You’re self-published. Did you attempt to find a traditional publisher or did you always know that you wanted to go this route?
I originally started by going the traditional route but abandoned it after a few ‘almosts’ and many more rejections. I almost signed with one small publisher but didn’t in the end for a few reasons, one being that I feared losing control of my story. So I turned to self-publishing to make sure that the story I wanted to tell remained intact. I also wanted to learn the process of bringing a manuscript to print. That experience alone was invaluable.
Do you have any advice for writers who want to publish their works?
Where do I start?! I’ve shared many thoughts in other interviews and on my blog but I think the things that stick out most to me now are these:
- Be patient. Success might come quickly but chances are it won’t. And that’s okay. Paying your dues and doing the hard work to improve at the craft; learning from failure; learning the business side of writing; and figuring out what you want to achieve and what you’re willing to put in to get it, are all essential parts of the process. Expecting long term results is one way to avoid burning out and the constant threat of discouragement—your expectations are key in how you weather the storms that will
- Write as much as you can, whatever you can. I believe it’s important to not stick to only the same style or genres. There’s so much to explore and to try! Poetry, flash fiction, long short stories, novellas, essays, blogging…Everything you learn along the way can be used in one way or another, and finding interesting ways to combine styles, for example, can create something fresh. Not to mention, surprising yourself when you succeed at something new can build confidence.
- Try, try, try! Submit articles as a guest blogger, try interviewing another author, try a writing competition, and practice your pitches on friends.

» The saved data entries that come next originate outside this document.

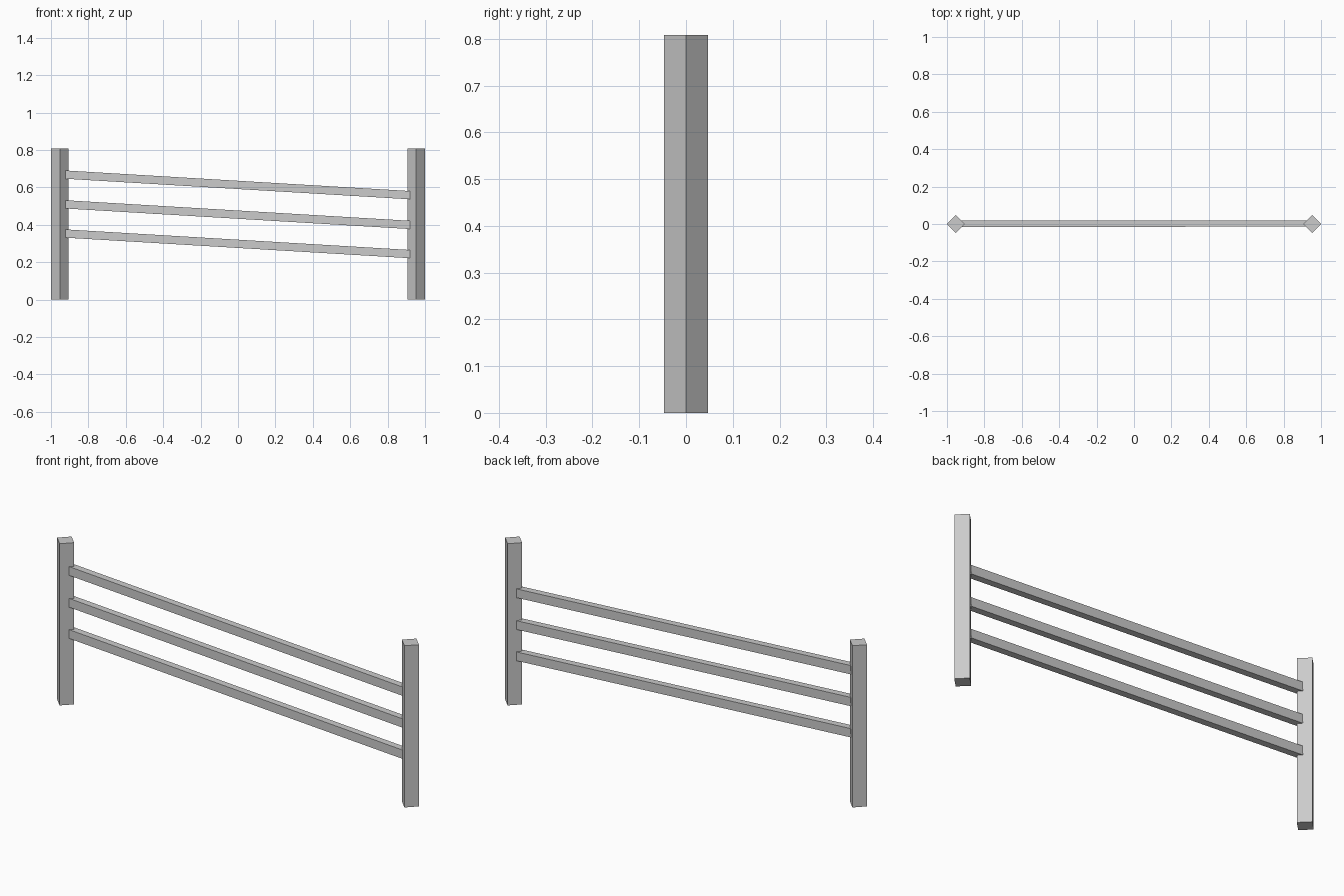
import bpy
from math import radians, sqrt
from mathutils import Vector, Matrix

cube = bpy.data.objects.get("Cube")
if cube:
    bpy.data.objects.remove(cube, do_unlink=True)

grey = bpy.data.materials.new("plain grey")
grey.use_nodes = True
colour = (0.6, 0.6, 0.6, 1)
grey.diffuse_color = colour
grey.node_tree.nodes["Principled BSDF"].inputs["Base Color"].default_value = colour


def add_box(name, matrix, size):
    bpy.ops.mesh.primitive_cube_add(size=1)
    box = bpy.context.object
    box.name = box.data.name = name
    box.data.transform(matrix @ Matrix.Diagonal((*size, 1)))
    box.data.materials.append(grey)
    return box


POST_X, HALF_DIAGONAL, HEIGHT = 0.953, 0.047, 0.808

# Square posts turned corner-on to the rails
for name, x in (("right_post", -POST_X), ("left_post", POST_X)):
    place = Matrix.Translation((x, 0, HEIGHT / 2)) @ Matrix.Rotation(radians(45), 4, "Z")
    side = HALF_DIAGONAL * sqrt(2)
    add_box(name, place, (side, side, HEIGHT))

# Three sloping rails, very slightly askew in plan
for name, z in (("lower_rail", 0.298), ("middle_rail", 0.454), ("upper_rail", 0.613)):
    start = Vector((-0.923, 0.001, z + 0.055))
    end = Vector((0.923, 0.003, z - 0.055))
    along = end - start
    across = Vector((0, 0, 1)).cross(along).normalized()
    up = along.normalized().cross(across)
    place = Matrix((along.normalized(), across, up)).transposed().to_4x4()
    place.translation = (start + end) / 2
    add_box(name, place, (along.length, 0.034, 0.044))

You never know what you can do until you give it a go. Don’t let fear stand in the way of your growth.
What are your future plans for the series?
I’m working on getting Wolf’s Bane, the sequel to The Purple Morrow, edited, and the draft of third book, Berserker, is in progress. I also have three other WIPs on backburners, The Dragon’s Egg, The Eagle’s Gift, and Big Boy, as well as a YA novella I just completed called The Cloud-Gatherer’s Tears which is sitting for a bit until I get to revisions. Information about these stories (with excerpts) as well as my other short fiction are found on my blog www.droppedpebbles.wordpress.com. I like to keep busy. J
“I love to hear from Readers and I always write back.”
Amazon: The Purple Morrow